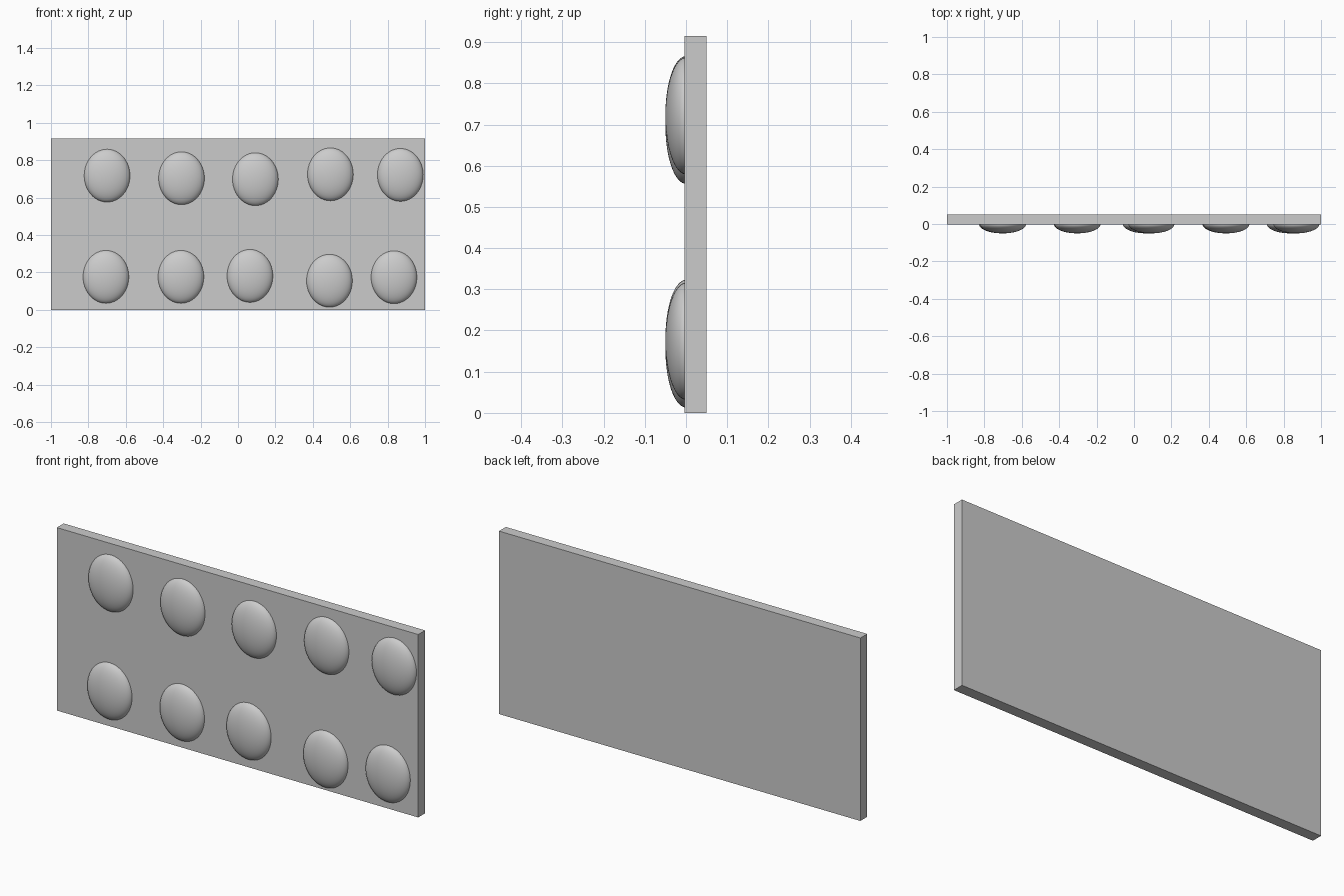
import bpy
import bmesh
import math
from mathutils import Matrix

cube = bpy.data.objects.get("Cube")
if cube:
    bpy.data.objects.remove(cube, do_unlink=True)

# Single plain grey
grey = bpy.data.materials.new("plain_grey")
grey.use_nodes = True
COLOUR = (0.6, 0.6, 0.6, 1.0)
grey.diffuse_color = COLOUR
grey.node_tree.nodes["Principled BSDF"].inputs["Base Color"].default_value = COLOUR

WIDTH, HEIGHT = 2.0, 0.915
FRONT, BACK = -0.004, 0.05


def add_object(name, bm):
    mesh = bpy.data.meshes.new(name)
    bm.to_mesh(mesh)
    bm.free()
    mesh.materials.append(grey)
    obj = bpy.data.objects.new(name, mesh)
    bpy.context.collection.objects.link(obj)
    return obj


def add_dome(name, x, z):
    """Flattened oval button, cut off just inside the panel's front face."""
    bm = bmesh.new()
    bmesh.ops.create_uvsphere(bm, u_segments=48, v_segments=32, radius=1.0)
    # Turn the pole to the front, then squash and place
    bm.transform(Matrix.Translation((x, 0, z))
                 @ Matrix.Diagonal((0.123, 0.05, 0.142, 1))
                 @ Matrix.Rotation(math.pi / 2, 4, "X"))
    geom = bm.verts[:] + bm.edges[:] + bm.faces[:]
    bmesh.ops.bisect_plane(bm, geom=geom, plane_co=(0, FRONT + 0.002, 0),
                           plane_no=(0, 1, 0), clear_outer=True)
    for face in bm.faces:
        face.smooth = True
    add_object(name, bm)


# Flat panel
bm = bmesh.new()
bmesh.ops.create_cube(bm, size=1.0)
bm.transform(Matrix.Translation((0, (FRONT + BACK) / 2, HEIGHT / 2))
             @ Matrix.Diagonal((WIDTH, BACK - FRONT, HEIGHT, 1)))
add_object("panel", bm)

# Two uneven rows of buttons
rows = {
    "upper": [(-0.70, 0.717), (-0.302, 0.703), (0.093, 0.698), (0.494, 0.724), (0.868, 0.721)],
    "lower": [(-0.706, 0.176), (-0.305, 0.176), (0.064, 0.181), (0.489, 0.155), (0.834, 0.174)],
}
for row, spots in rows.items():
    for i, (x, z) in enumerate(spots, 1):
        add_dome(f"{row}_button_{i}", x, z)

■ ■ ■ ■ ■ ■ ■

■ **Aim of the task**
Leave out the pictures and repeat everything else in the records exactly.

■ **Reply**
import bpy
import bmesh
import math
from mathutils import Matrix

cube = bpy.data.objects.get("Cube")
if cube:
    bpy.data.objects.remove(cube, do_unlink=True)

# Single plain grey
grey = bpy.data.materials.new("plain_grey")
grey.use_nodes = True
COLOUR = (0.6, 0.6, 0.6, 1.0)
grey.diffuse_color = COLOUR
grey.node_tree.nodes["Principled BSDF"].inputs["Base Color"].default_value = COLOUR

WIDTH, HEIGHT = 2.0, 0.915
FRONT, BACK = -0.004, 0.05


def add_object(name, bm):
    mesh = bpy.data.meshes.new(name)
    bm.to_mesh(mesh)
    bm.free()
    mesh.materials.append(grey)
    obj = bpy.data.objects.new(name, mesh)
    bpy.context.collection.objects.link(obj)
    return obj


def add_dome(name, x, z):
    """Flattened oval button, cut off just inside the panel's front face."""
    bm = bmesh.new()
    bmesh.ops.create_uvsphere(bm, u_segments=48, v_segments=32, radius=1.0)
    # Turn the pole to the front, then squash and place
    bm.transform(Matrix.Translation((x, 0, z))
                 @ Matrix.Diagonal((0.123, 0.05, 0.142, 1))
                 @ Matrix.Rotation(math.pi / 2, 4, "X"))
    geom = bm.verts[:] + bm.edges[:] + bm.faces[:]
    bmesh.ops.bisect_plane(bm, geom=geom, plane_co=(0, FRONT + 0.002, 0),
                           plane_no=(0, 1, 0), clear_outer=True)
    for face in bm.faces:
        face.smooth = True
    add_object(name, bm)


# Flat panel
bm = bmesh.new()
bmesh.ops.create_cube(bm, size=1.0)
bm.transform(Matrix.Translation((0, (FRONT + BACK) / 2, HEIGHT / 2))
             @ Matrix.Diagonal((WIDTH, BACK - FRONT, HEIGHT, 1)))
add_object("panel", bm)

# Two uneven rows of buttons
rows = {
    "upper": [(-0.70, 0.717), (-0.302, 0.703), (0.093, 0.698), (0.494, 0.724), (0.868, 0.721)],
    "lower": [(-0.706, 0.176), (-0.305, 0.176), (0.064, 0.181), (0.489, 0.155), (0.834, 0.174)],
}
for row, spots in rows.items():
    for i, (x, z) in enumerate(spots, 1):
        add_dome(f"{row}_button_{i}", x, z)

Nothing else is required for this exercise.